#### PROBLEM TO WORK ON
Copy each line of the entries below that contains the string "name".

───── MATERIALS PROVIDED

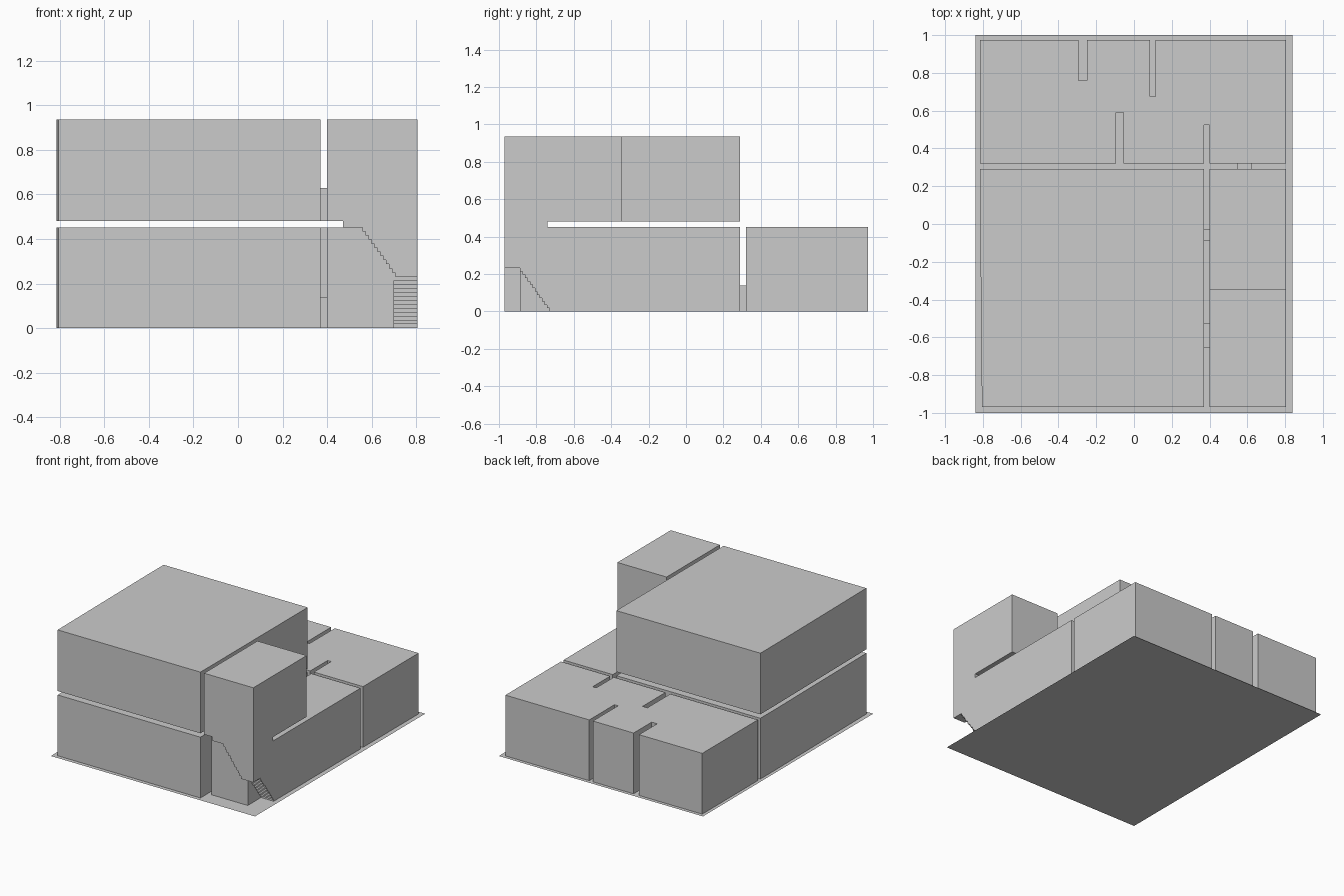
import bpy, bmesh
from mathutils import Vector

if "Cube" in bpy.data.objects:
    bpy.data.objects.remove(bpy.data.objects["Cube"])


def prism(name, pts, lo, hi, axis='z', open_base=False):
    """Extrude a 2D outline along an axis from lo to hi."""
    place = {'z': lambda a, b, c: (a, b, c),
             'y': lambda a, b, c: (a, c, b),
             'x': lambda a, b, c: (c, a, b)}[axis]
    bm = bmesh.new()
    base = bm.faces.new([bm.verts.new(place(a, b, lo)) for a, b in pts])
    new = bmesh.ops.extrude_face_region(bm, geom=[base], use_keep_orig=True)['geom']
    shift = Vector(place(0, 0, hi - lo))
    bmesh.ops.translate(bm, vec=shift, verts=[g for g in new if isinstance(g, bmesh.types.BMVert)])
    bmesh.ops.recalc_face_normals(bm, faces=bm.faces[:])
    if open_base:
        bmesh.ops.delete(bm, geom=[base], context='FACES_ONLY')
    me = bpy.data.meshes.new(name)
    bm.to_mesh(me)
    bm.free()
    ob = bpy.data.objects.new(name, me)
    bpy.context.collection.objects.link(ob)
    return ob


def box(name, x0, x1, y0, y1, z0, z1, **kw):
    return prism(name, [(x0, y0), (x1, y0), (x1, y1), (x0, y1)], z0, z1, **kw)


def cut(target, cutter):
    mod = target.modifiers.new("cut", 'BOOLEAN')
    mod.operation, mod.solver, mod.object = 'DIFFERENCE', 'EXACT', cutter
    bpy.context.view_layer.objects.active = target
    bpy.ops.object.modifier_apply(modifier=mod.name)
    bpy.data.objects.remove(cutter)


def steps(start, end, n):
    """Stair profile from start up to end: riser, then tread."""
    (a0, z0), (a1, z1) = start, end
    pts = []
    for i in range(n):
        a = a0 + (a1 - a0) * i / n
        z = z0 + (z1 - z0) * (i + 1) / n
        pts += [(a, z), (a0 + (a1 - a0) * (i + 1) / n, z)]
    return pts


CEIL, FLOOR2, TOP = 0.452, 0.481, 0.936

# Ground sheet
me = bpy.data.meshes.new("ground_sheet")
me.from_pydata([(-.84, -1, 0), (.84, -1, 0), (.84, 1, 0), (-.84, 1, 0)], [], [(0, 1, 2, 3)])
bpy.context.collection.objects.link(bpy.data.objects.new("ground_sheet", me))

# Back rooms, with partition walls left as slots
back = [(-.815, .32), (-.095, .32), (-.095, .59), (-.055, .59), (-.055, .32),
        (.37, .32), (.37, .525), (.40, .525), (.40, .32), (.805, .32),
        (.805, .973), (.115, .973), (.115, .675), (.085, .675), (.085, .973),
        (-.25, .973), (-.25, .76), (-.295, .76), (-.295, .973), (-.815, .973)]
prism("back_rooms", back, 0, CEIL, open_base=True)

# Large front rooms on both floors, left wall slightly skewed
big = [(-.805, -.97), (.37, -.97), (.37, .29), (-.815, .29), (-.815, .12)]
prism("lower_main_room", big, 0, CEIL, open_base=True)
prism("upper_main_room", big, FLOOR2, TOP)

# Two-storey stair hall
hall = box("stair_hall", .40, .805, -.97, .29, 0, TOP)
cut(hall, box("roof_cut", .3, 1, -.343, .5, CEIL, 1.2))
cut(hall, box("slab_cut", .3, 1, -.74, -.3, CEIL, FLOOR2))
cut(hall, box("slab_side_cut", .3, .47, -1.1, -.7, CEIL, FLOOR2))
# Lower flight and landing
flight1 = [(-.73, -.1)] + steps((-.73, 0), (-.90, .232), 13) + [(-1.1, .232), (-1.1, -.1)]
cut(hall, prism("lower_flight_cut", flight1, .70, 1, axis='x'))
# Upper flight
flight2 = [(.705, -.1)] + steps((.705, .232), (.545, CEIL), 12) + [(.3, CEIL), (.3, -.1)]
cut(hall, prism("upper_flight_cut", flight2, -1.1, -.885, axis='y'))

# Doorways between rooms
box("lower_doorway", .37, .40, -.09, -.03, 0, .14, open_base=True)
box("back_doorway", .545, .625, .29, .32, 0, .14, open_base=True)
box("upper_doorway", .37, .40, -.655, -.525, FLOOR2, .63)

# Remove the hall underside lying on the ground sheet
bm = bmesh.new()
bm.from_mesh(hall.data)
low = [f for f in bm.faces if all(v.co.z < 1e-4 for v in f.verts)]
bmesh.ops.delete(bm, geom=low, context='FACES_ONLY')
bm.to_mesh(hall.data)
bm.free()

──────────

#### RESPONSE
def prism(name, pts, lo, hi, axis='z', open_base=False):
    me = bpy.data.meshes.new(name)
    ob = bpy.data.objects.new(name, me)
def box(name, x0, x1, y0, y1, z0, z1, **kw):
    return prism(name, [(x0, y0), (x1, y0), (x1, y1), (x0, y1)], z0, z1, **kw)
    bpy.ops.object.modifier_apply(modifier=mod.name)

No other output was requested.